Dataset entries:
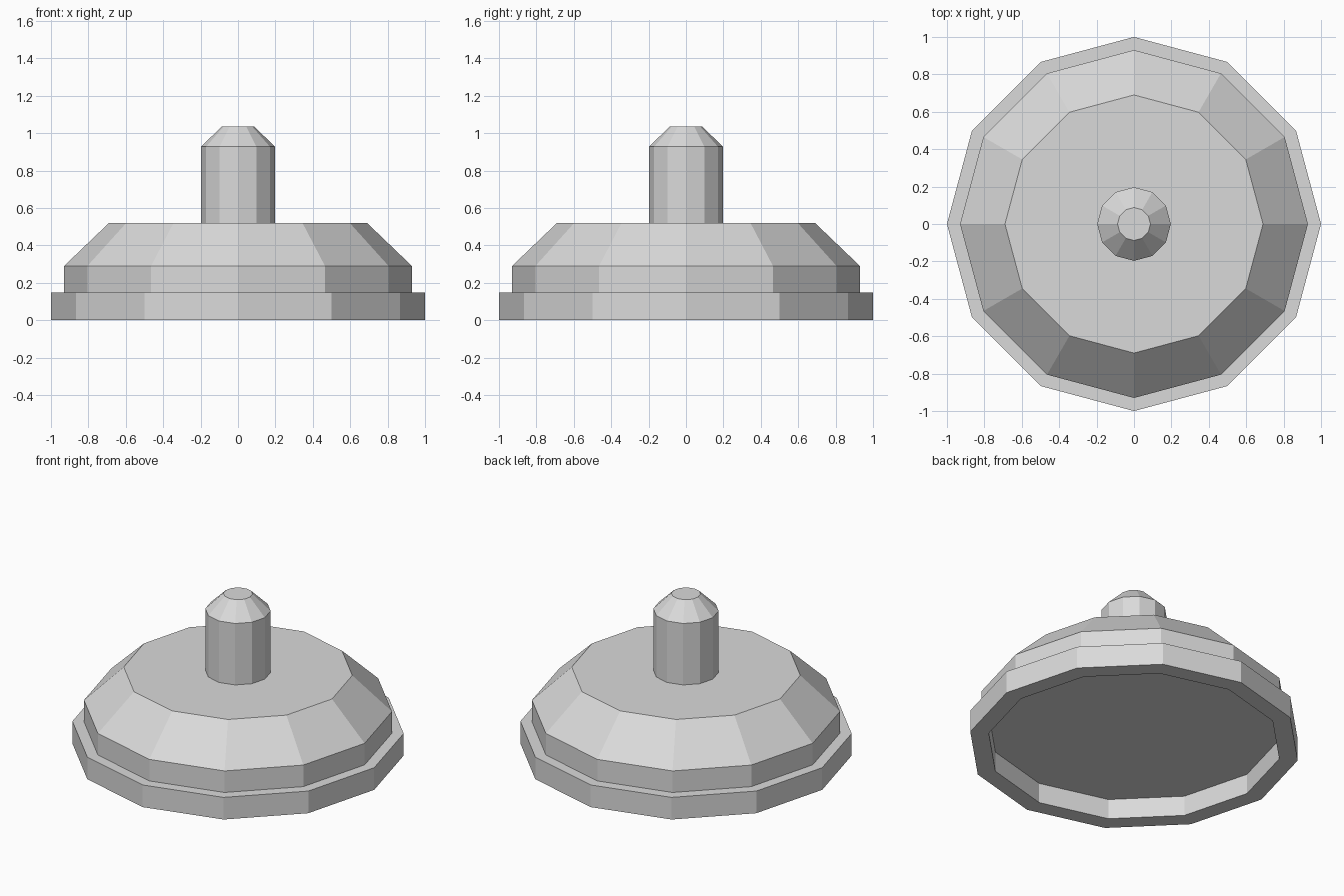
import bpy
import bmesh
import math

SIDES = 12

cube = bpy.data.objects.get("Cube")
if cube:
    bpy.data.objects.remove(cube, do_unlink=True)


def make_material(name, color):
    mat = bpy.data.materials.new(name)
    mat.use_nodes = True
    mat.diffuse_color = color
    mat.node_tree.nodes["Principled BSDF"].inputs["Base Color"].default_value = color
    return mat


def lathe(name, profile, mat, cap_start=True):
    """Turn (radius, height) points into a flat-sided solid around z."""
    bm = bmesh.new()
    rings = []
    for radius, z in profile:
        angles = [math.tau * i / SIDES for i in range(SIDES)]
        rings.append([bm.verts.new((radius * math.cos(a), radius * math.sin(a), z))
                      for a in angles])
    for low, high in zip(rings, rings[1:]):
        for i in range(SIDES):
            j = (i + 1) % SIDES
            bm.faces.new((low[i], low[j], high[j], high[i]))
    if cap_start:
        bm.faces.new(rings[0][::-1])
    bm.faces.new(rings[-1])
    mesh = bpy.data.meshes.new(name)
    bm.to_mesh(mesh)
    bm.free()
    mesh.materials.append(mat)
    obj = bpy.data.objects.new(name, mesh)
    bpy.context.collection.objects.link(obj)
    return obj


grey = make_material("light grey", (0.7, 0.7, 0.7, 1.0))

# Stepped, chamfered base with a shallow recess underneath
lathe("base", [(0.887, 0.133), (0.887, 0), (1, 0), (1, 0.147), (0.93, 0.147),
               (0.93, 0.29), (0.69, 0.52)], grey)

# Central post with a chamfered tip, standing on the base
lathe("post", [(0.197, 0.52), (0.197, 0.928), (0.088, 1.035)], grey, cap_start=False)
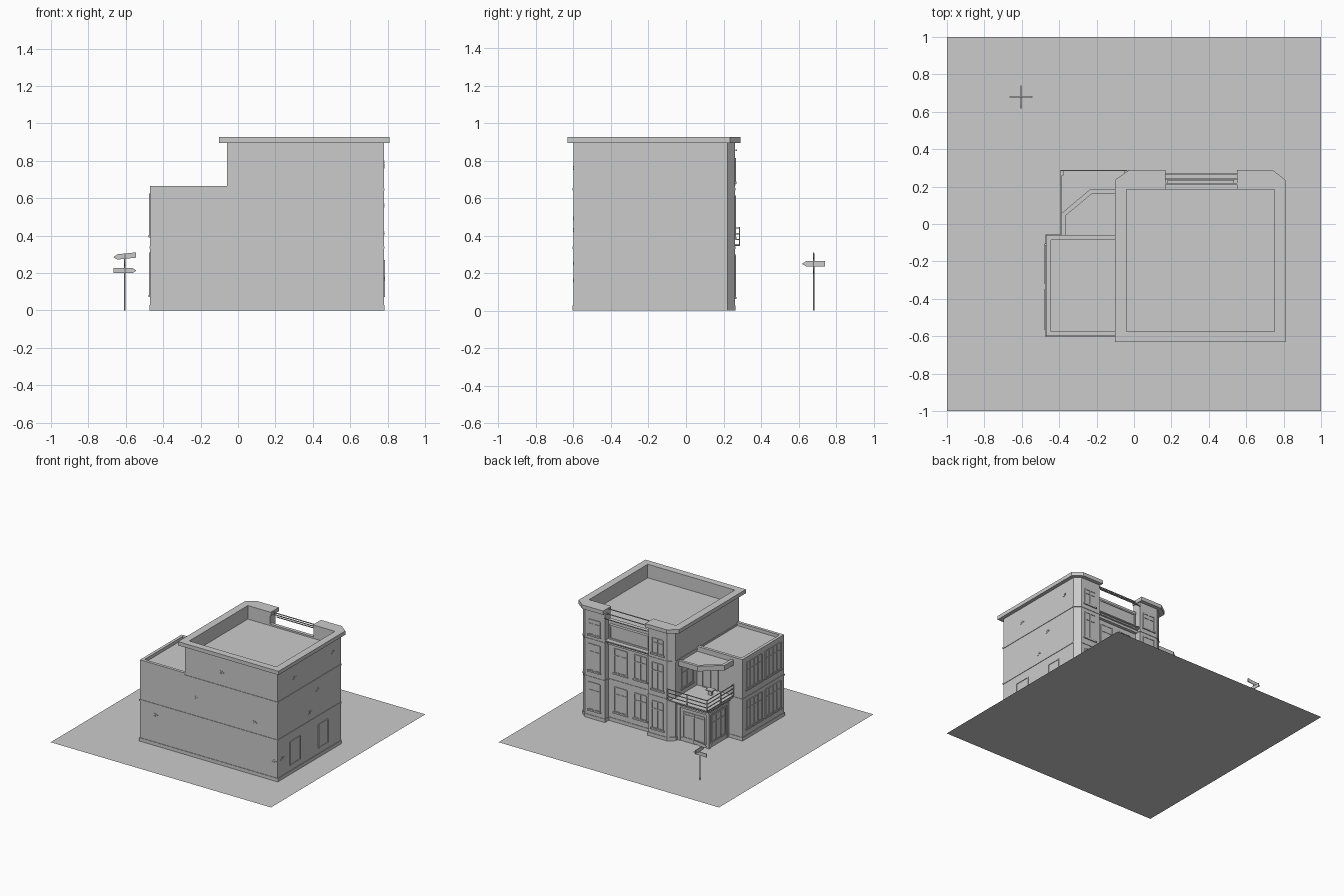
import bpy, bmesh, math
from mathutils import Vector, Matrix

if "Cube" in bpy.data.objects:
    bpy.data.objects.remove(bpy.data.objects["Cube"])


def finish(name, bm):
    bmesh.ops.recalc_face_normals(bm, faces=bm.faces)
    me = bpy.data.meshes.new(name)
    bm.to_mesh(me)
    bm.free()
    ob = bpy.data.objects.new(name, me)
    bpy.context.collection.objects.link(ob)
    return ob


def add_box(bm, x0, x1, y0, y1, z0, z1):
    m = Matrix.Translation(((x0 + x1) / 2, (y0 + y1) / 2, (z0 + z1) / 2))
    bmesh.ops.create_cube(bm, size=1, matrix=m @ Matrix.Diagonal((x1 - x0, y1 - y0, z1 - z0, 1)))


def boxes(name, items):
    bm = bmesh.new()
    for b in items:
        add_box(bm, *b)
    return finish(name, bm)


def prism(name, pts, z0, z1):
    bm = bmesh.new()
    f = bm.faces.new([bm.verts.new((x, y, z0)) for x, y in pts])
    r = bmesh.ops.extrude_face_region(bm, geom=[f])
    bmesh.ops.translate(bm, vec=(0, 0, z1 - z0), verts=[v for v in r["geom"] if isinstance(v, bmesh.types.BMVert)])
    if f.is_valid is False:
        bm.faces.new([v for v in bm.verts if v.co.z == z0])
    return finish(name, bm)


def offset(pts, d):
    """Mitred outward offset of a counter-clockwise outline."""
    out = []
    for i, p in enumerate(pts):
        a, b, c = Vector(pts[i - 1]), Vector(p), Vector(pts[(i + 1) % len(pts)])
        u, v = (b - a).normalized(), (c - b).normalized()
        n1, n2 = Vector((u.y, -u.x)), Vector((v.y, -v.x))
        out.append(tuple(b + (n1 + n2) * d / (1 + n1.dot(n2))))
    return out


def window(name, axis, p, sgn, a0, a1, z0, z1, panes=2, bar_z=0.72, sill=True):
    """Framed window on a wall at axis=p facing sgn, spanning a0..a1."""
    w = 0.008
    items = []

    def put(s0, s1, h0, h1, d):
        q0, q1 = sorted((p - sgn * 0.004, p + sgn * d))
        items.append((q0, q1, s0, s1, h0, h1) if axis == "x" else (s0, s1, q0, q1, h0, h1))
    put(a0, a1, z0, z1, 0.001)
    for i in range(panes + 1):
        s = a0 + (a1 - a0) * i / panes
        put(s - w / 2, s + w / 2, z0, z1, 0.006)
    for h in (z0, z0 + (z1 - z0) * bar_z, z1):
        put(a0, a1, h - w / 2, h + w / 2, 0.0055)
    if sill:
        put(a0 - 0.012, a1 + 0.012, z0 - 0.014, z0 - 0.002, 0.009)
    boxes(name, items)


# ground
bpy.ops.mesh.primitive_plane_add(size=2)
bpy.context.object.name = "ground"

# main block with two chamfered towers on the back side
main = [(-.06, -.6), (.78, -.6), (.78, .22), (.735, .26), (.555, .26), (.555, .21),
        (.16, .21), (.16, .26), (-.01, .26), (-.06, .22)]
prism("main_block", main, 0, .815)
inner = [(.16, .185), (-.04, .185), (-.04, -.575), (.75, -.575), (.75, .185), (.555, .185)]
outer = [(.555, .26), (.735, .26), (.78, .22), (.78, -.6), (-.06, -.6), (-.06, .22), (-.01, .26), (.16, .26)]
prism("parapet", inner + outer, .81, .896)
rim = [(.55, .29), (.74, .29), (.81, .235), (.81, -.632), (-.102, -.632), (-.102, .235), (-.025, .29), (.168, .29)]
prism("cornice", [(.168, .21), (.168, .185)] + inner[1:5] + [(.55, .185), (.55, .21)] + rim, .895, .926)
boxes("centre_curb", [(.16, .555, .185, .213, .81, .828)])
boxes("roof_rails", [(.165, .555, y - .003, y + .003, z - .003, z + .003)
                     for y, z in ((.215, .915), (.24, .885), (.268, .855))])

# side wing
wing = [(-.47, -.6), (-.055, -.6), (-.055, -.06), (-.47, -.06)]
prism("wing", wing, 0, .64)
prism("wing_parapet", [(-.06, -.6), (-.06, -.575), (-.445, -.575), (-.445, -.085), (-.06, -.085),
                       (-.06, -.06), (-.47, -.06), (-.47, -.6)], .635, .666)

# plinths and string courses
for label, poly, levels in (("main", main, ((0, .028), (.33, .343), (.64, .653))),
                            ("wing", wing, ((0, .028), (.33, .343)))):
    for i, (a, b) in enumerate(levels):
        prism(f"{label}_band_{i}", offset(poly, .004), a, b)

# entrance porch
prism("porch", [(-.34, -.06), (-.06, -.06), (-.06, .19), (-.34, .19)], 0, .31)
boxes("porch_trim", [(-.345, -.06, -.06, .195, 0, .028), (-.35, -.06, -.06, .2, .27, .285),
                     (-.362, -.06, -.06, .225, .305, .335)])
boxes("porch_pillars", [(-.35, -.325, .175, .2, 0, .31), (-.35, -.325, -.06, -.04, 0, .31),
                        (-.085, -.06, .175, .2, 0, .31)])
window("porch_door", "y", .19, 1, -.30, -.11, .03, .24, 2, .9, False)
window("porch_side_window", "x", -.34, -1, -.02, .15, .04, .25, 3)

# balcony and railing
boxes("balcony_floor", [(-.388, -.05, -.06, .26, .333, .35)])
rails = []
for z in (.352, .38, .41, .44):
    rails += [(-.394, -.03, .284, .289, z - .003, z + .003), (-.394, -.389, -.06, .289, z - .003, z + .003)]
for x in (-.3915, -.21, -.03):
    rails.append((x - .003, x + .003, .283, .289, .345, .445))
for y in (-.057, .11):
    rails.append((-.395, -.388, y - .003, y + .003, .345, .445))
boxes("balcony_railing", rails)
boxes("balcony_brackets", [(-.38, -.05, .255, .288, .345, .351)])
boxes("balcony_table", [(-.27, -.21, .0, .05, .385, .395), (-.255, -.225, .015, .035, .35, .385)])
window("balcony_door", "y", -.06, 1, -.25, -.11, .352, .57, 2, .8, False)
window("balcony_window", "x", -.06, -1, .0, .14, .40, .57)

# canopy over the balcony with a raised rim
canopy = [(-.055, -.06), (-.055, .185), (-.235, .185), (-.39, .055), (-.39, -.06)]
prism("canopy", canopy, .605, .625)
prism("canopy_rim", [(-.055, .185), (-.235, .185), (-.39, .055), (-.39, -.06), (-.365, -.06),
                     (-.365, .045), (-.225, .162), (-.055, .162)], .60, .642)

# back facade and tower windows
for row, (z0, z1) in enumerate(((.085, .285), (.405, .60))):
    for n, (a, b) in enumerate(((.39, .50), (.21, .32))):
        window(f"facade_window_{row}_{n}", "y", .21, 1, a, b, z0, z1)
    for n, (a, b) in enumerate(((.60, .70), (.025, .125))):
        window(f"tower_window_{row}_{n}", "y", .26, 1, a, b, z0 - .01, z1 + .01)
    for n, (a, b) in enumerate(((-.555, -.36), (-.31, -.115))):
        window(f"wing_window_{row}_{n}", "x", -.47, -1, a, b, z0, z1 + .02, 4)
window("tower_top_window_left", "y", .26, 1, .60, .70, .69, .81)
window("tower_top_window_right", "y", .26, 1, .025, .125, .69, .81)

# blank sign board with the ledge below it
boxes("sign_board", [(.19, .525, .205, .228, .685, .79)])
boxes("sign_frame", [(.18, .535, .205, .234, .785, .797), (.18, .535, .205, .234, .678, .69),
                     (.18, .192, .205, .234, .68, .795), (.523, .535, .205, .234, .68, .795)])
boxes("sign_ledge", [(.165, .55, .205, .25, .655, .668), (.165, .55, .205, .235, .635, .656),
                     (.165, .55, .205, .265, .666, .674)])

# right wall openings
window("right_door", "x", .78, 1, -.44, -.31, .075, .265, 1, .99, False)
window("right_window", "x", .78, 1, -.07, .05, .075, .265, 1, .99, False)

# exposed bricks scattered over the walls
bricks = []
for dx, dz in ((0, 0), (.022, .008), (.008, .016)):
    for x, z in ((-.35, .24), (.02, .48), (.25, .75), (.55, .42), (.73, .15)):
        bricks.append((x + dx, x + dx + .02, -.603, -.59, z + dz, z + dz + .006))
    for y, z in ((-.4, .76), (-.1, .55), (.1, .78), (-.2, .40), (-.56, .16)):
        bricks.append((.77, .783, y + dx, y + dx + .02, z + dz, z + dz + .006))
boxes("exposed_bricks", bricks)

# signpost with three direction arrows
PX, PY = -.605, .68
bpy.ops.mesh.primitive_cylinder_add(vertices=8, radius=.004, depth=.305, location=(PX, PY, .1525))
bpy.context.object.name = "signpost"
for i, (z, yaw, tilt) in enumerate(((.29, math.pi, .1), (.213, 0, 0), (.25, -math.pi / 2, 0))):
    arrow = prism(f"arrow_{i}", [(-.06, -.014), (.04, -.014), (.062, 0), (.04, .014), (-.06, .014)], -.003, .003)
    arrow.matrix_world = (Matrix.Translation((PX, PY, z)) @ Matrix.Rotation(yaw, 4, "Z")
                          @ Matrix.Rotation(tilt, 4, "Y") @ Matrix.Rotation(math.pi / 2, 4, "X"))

_TASK INSTRUCTIONS_: Please work out how many lines in the records hold the string "geom", and give only the number.

_RESPONSE TO THIS EXERCISE_: 2